James Samuel died 11 years after Rhoda Jane, at the age of 88, when my mother was 9 years old, and two years after Daddy Pink's death.  Mother often talked about Daddy Pink, but I don't ever recall hearing her speak of her great grandfather James Samuel.  I had always heard the story of the father going to Georgia to find a mother for his children, and bringing her back to South Bend, Texas, but there was no connection in my head as to who that father was.  Now, I know they were speaking of James Samuel, and that it was his farm in South Bend.  My mother has the lock he kept on his corn crib to keep the local Native Americans from stealing his corn--you know, after we stole their land.
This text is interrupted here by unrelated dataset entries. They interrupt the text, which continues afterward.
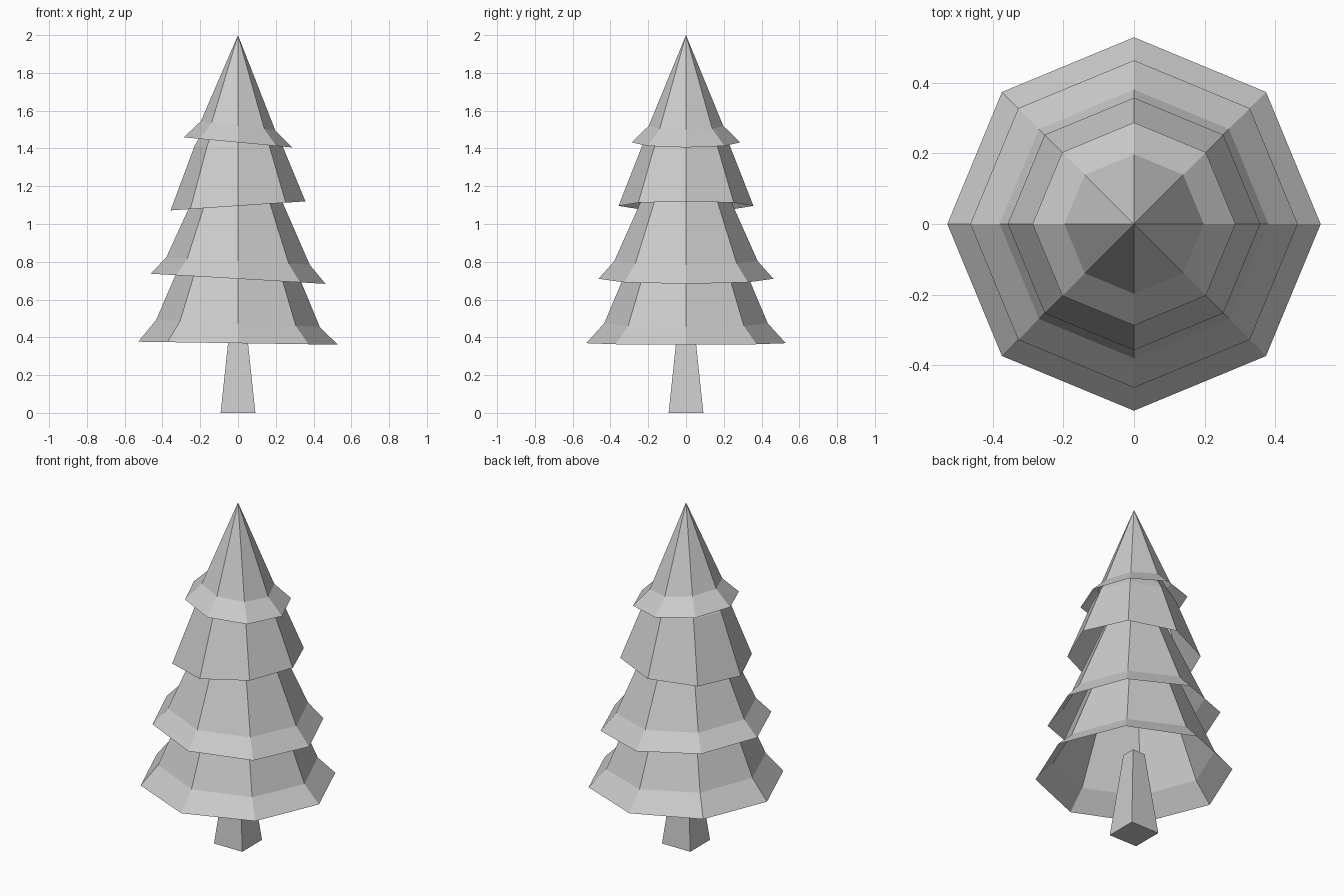
import bpy, bmesh, math

if "Cube" in bpy.data.objects:
    bpy.data.objects.remove(bpy.data.objects["Cube"])

SIDES = 8


def make_object(name, bm):
    bmesh.ops.recalc_face_normals(bm, faces=bm.faces)
    mesh = bpy.data.meshes.new(name)
    bm.to_mesh(mesh)
    bm.free()
    obj = bpy.data.objects.new(name, mesh)
    bpy.context.collection.objects.link(obj)
    return obj


def foliage_tier(name, apex_z, rings):
    """Hollow eight-sided skirt; each ring is (radius, height, tilt along x)."""
    bm = bmesh.new()
    apex = bm.verts.new((0, 0, apex_z))
    loops = []
    for r, z, tilt in rings:
        loop = []
        for i in range(SIDES):
            a = 2 * math.pi * i / SIDES
            x, y = r * math.cos(a), r * math.sin(a)
            loop.append(bm.verts.new((x, y, z - tilt * x)))
        loops.append(loop)
    for i in range(SIDES):
        j = (i + 1) % SIDES
        bm.faces.new((apex, loops[0][i], loops[0][j]))
        for upper, lower in zip(loops, loops[1:]):
            bm.faces.new((upper[i], lower[i], lower[j], upper[j]))
    obj = make_object(name, bm)
    # open shell: make sure the normals point outward
    if obj.data.polygons[0].normal.z < 0:
        obj.data.flip_normals()
    return obj


# Foliage, top to bottom: upper slope ring, then flared rim
foliage_tier("foliage_top", 2.0, [(0.197, 1.52, 0.12), (0.287, 1.432, 0.093)])
foliage_tier("foliage_upper", 1.82, [(0.23, 1.42, -0.03), (0.357, 1.096, -0.067)])
foliage_tier("foliage_lower", 1.655, [(0.38, 0.803, 0.05), (0.463, 0.71, 0.058)])
foliage_tier("foliage_bottom", 1.50, [(0.433, 0.474, 0.043), (0.528, 0.369, 0.015)])

# Tapered square trunk reaching up into the lowest skirt
bm = bmesh.new()
bmesh.ops.create_cube(bm, size=2)
for v in bm.verts:
    top = v.co.z > 0
    half = 0.04 if top else 0.092
    v.co = (v.co.x * half, v.co.y * half, 0.49 if top else 0.0)
make_object("trunk", bm)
Saturday, September 6, 2014

New Albany New Deal Post Office and Milking Time Mural

 The 1936 Colonial Revival post office in New Albany was constructed through the Treasury department, under Louis A. Simon, Supervising Architect of the Treasury (MDAH Historic Resources Inventory).  The construction company was Blair, Algernon of Montgomery, Alabama, who built 9 post offices in Mississippi.
 Joan Embree, (1996 National Register of Historic Places nomination form) described the "classical cupola"...
"...new entry doors, but in the original surround with fanlight transom, in-antis Doric columns supporting the hooded architrave."
 The interior of the building, which is currently in use as the Welcome Center and Development Association, retained original features such as the marble wainscoting, wooden vestibule entry,
 and former service window,
original postal boxes and writing counters.
 Robert Cleaver Purdy's mural, "Milking Time," was completed and installed in 1939. 
 The local Armour Creamery was a vital part of the economic scene during that time, and the building is still extant, though not in use.  The role of farming and dairying in New Albany is thought to have influenced Purdy's mural.
New Albany represents another fine example of a town preserving its historic architecture, including the buildings constructed through the New Deal administration programs.